On the Victory Day this year, I was looking at the archival pictures of the 1945 parade in Moscow.

Among all the old pictures, I saw a picture of the Soviet cavalry taking a part in the parade.

Most of my grand parents were exterminated in the purges of Stalin’s terror before the war began.

Few fought on the fronts of the World War II. One of my great uncles served in the 36th Cavalry Division of General Lev Dovator.

It was the war of tanks. Cavalry belonged to the previous war.

I remebermy great uncle showing me the photos of Russian cossacks  going into attack against the Nazi’s tank platoons. Most were killed on the spot. Some things they did better than anyone else.

General Dovator was killed in December 1941 in the battle of Moscow.

My great uncle came back from the war and lived in the south of Russia. He was writing his memoirs about the war. I was listening to his stories. I think he didn’t expect his writings to be published.
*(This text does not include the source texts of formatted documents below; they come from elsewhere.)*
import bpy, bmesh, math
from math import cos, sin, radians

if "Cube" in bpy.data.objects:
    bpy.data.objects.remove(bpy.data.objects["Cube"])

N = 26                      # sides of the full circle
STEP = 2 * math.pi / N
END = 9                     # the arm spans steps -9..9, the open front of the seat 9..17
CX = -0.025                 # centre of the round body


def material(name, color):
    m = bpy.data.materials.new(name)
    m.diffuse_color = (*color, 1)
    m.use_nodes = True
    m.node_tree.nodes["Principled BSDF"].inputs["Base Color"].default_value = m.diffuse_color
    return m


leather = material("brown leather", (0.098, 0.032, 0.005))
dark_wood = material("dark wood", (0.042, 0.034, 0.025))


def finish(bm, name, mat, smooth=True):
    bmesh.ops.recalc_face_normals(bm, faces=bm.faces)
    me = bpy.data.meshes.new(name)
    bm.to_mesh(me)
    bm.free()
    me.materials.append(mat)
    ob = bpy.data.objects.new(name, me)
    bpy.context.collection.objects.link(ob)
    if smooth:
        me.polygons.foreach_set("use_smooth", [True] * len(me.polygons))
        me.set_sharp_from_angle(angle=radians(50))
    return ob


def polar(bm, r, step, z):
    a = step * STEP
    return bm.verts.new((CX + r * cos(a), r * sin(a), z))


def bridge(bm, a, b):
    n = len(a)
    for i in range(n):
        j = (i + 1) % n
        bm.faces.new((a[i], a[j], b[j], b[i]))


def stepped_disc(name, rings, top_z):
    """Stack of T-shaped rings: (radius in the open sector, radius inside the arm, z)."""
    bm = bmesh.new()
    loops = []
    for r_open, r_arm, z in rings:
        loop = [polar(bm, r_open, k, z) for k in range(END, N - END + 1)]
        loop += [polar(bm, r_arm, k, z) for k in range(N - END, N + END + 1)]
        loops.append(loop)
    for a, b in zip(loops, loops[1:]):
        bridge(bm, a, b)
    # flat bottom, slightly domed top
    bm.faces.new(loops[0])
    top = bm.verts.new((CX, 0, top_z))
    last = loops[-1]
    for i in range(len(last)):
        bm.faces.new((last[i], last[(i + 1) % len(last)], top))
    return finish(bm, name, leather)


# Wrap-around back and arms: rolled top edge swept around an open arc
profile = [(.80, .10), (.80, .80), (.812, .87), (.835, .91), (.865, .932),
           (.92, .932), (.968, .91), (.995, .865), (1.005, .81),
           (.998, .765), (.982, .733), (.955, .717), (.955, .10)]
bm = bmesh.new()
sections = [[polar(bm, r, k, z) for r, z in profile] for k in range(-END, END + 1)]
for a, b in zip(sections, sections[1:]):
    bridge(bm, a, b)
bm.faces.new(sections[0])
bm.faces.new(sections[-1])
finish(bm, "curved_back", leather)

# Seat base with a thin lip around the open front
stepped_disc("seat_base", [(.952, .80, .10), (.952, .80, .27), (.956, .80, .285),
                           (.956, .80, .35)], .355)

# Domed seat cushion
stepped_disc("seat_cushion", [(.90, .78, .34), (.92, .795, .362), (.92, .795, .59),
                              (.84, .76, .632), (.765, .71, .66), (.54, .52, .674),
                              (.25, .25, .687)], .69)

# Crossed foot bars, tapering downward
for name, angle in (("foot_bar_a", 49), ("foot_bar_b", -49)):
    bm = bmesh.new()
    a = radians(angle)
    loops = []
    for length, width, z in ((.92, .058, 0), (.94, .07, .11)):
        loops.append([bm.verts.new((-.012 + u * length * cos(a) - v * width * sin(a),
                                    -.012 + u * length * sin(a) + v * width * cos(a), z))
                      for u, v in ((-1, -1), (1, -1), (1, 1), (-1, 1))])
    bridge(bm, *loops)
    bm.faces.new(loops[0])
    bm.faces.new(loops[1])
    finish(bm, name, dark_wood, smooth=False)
No Soviet publisher would have supported a book about war heroes and butchers who sent them to meet instant death.

Happy Victory Day to all!